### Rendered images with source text
════════

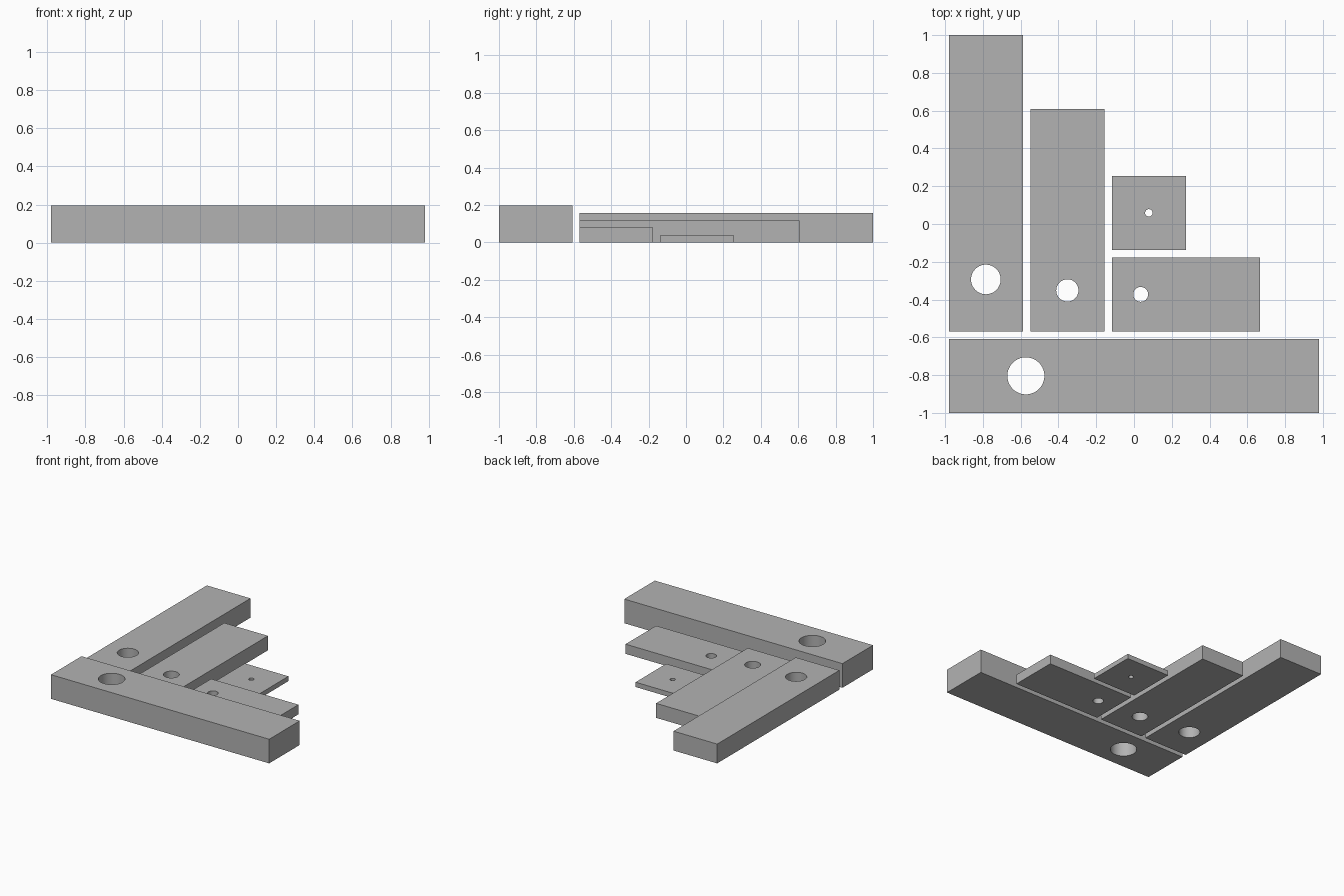
import bpy
from math import radians

cube = bpy.data.objects.get("Cube")
if cube:
    bpy.data.objects.remove(cube, do_unlink=True)

U = 2 / 51        # base unit: thickness step and gap between the bars
W = 10 * U        # width of every bar

grey = bpy.data.materials.new("plain grey")
grey.use_nodes = True
colour = (0.45, 0.45, 0.45, 1)
grey.diffuse_color = colour
grey.node_tree.nodes["Principled BSDF"].inputs["Base Color"].default_value = colour


def drilled_bar(name, step, corner, along_y, offset):
    """Bar of the given step in size, drilled through on its centre line."""
    length, height = step * W, step * U
    size = (W, length) if along_y else (length, W)
    hole = (W / 2, offset) if along_y else (offset, W / 2)
    x, y = corner

    bpy.ops.mesh.primitive_cube_add(
        size=1, location=(x + size[0] / 2, y + size[1] / 2, height / 2))
    bar = bpy.context.object
    bar.name = name
    bar.scale = (size[0], size[1], height)
    bpy.ops.object.transform_apply(location=True, rotation=False, scale=True)
    bar.data.materials.append(grey)

    # Round through hole
    bpy.ops.mesh.primitive_cylinder_add(
        vertices=64, radius=step * U / 2, depth=height * 2,
        location=(x + hole[0], y + hole[1], height / 2))
    drill = bpy.context.object
    drill.hide_render = True
    drill.data.materials.append(grey)
    cut = bar.modifiers.new("hole", 'BOOLEAN')
    cut.operation = 'DIFFERENCE'
    cut.solver = 'EXACT'
    cut.object = drill
    bpy.context.view_layer.objects.active = bar
    bpy.ops.object.modifier_apply(modifier=cut.name)
    bpy.data.objects.remove(drill, do_unlink=True)

    bar.select_set(True)
    bpy.ops.object.shade_smooth_by_angle(angle=radians(30))


# Bars stacked inward from the front left corner
left = -2.5 * W
second_row = -1 + W + U
third_row = second_row + W + U
second_col = left + W + U
third_col = second_col + W + U

drilled_bar("front_bar", 5, (left, -1), False, 0.408)
drilled_bar("long_side_bar", 4, (left, second_row), True, 0.275)
drilled_bar("middle_side_bar", 3, (second_col, second_row), True, 0.217)
drilled_bar("short_front_bar", 2, (third_col, second_row), False, 0.153)
drilled_bar("small_square_plate", 1, (third_col, third_row), False, W / 2)
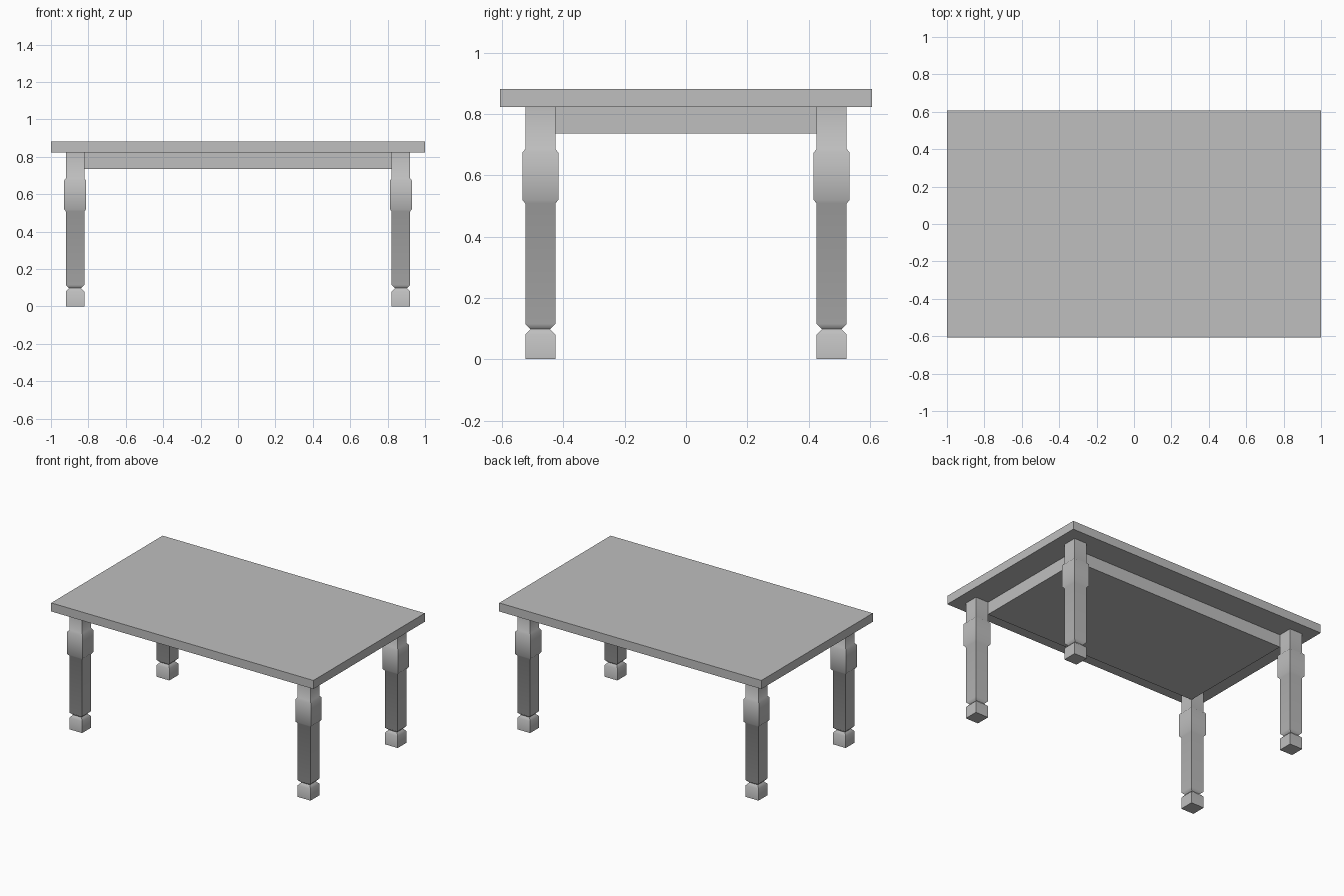
import bpy
import bmesh
import math

cube = bpy.data.objects.get("Cube")
if cube:
    bpy.data.objects.remove(cube, do_unlink=True)

grey = bpy.data.materials.new("plain_grey")
grey.use_nodes = True
grey.diffuse_color = (0.52, 0.52, 0.52, 1)
grey.node_tree.nodes["Principled BSDF"].inputs["Base Color"].default_value = grey.diffuse_color


def add_object(name, bm):
    bmesh.ops.recalc_face_normals(bm, faces=bm.faces)
    mesh = bpy.data.meshes.new(name)
    bm.to_mesh(mesh)
    bm.free()
    mesh.materials.append(grey)
    obj = bpy.data.objects.new(name, mesh)
    bpy.context.collection.objects.link(obj)
    return obj


def box(name, half_x, half_y, bottom, top):
    bm = bmesh.new()
    bmesh.ops.create_cube(bm, size=1)
    for v in bm.verts:
        v.co.x *= 2 * half_x
        v.co.y *= 2 * half_y
        v.co.z = top if v.co.z > 0 else bottom
    return add_object(name, bm)


def square_loft(name, profile):
    """Stack square rings of (half width, height) and cap both ends."""
    bm = bmesh.new()
    corners = [(-1, -1), (1, -1), (1, 1), (-1, 1)]
    rings = [[bm.verts.new((x * w, y * w, z)) for x, y in corners]
             for w, z in profile]
    for low, high in zip(rings, rings[1:]):
        for i in range(4):
            j = (i + 1) % 4
            bm.faces.new((low[i], low[j], high[j], high[i]))
    bm.faces.new(rings[0][::-1])
    bm.faces.new(rings[-1])
    return add_object(name, bm)


# Tabletop slab and the solid apron block beneath it
UNDERSIDE = 0.823
box("tabletop", 1.0, 0.607, UNDERSIDE, 0.882)
box("apron", 0.822, 0.426, 0.736, UNDERSIDE)

# Square legs: foot, notch, shaft, raised block, upper shaft
SHAFT, NECK, BLOCK = 0.049, 0.032, 0.059
leg_profile = [(SHAFT, 0), (SHAFT, 0.08), (NECK, 0.098), (SHAFT, 0.115),
               (SHAFT, 0.508), (BLOCK, 0.52), (BLOCK, 0.673),
               (SHAFT, 0.686), (SHAFT, UNDERSIDE)]
for side, sx in (("left", 1), ("right", -1)):
    for end, sy in (("front", -1), ("back", 1)):
        leg = square_loft(f"{end}_{side}_leg", leg_profile)
        leg.location = (sx * 0.871, sy * 0.475, 0)
        # Soft transitions along the leg, crisp corners
        bpy.ops.object.select_all(action="DESELECT")
        leg.select_set(True)
        bpy.context.view_layer.objects.active = leg
        bpy.ops.object.shade_smooth_by_angle(angle=math.radians(60))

════════

### Exercise prompt
What is needed is a verbatim copy of every line in the records above from the one containing "import bmesh" down to the one containing "0.426, 0.736, UNDERSIDE)", both included, and nothing more.

### Task answer
import bmesh
import math

cube = bpy.data.objects.get("Cube")
if cube:
    bpy.data.objects.remove(cube, do_unlink=True)

grey = bpy.data.materials.new("plain_grey")
grey.use_nodes = True
grey.diffuse_color = (0.52, 0.52, 0.52, 1)
grey.node_tree.nodes["Principled BSDF"].inputs["Base Color"].default_value = grey.diffuse_color


def add_object(name, bm):
    bmesh.ops.recalc_face_normals(bm, faces=bm.faces)
    mesh = bpy.data.meshes.new(name)
    bm.to_mesh(mesh)
    bm.free()
    mesh.materials.append(grey)
    obj = bpy.data.objects.new(name, mesh)
    bpy.context.collection.objects.link(obj)
    return obj


def box(name, half_x, half_y, bottom, top):
    bm = bmesh.new()
    bmesh.ops.create_cube(bm, size=1)
    for v in bm.verts:
        v.co.x *= 2 * half_x
        v.co.y *= 2 * half_y
        v.co.z = top if v.co.z > 0 else bottom
    return add_object(name, bm)


def square_loft(name, profile):
    """Stack square rings of (half width, height) and cap both ends."""
    bm = bmesh.new()
    corners = [(-1, -1), (1, -1), (1, 1), (-1, 1)]
    rings = [[bm.verts.new((x * w, y * w, z)) for x, y in corners]
             for w, z in profile]
    for low, high in zip(rings, rings[1:]):
        for i in range(4):
            j = (i + 1) % 4
            bm.faces.new((low[i], low[j], high[j], high[i]))
    bm.faces.new(rings[0][::-1])
    bm.faces.new(rings[-1])
    return add_object(name, bm)


# Tabletop slab and the solid apron block beneath it
UNDERSIDE = 0.823
box("tabletop", 1.0, 0.607, UNDERSIDE, 0.882)
box("apron", 0.822, 0.426, 0.736, UNDERSIDE)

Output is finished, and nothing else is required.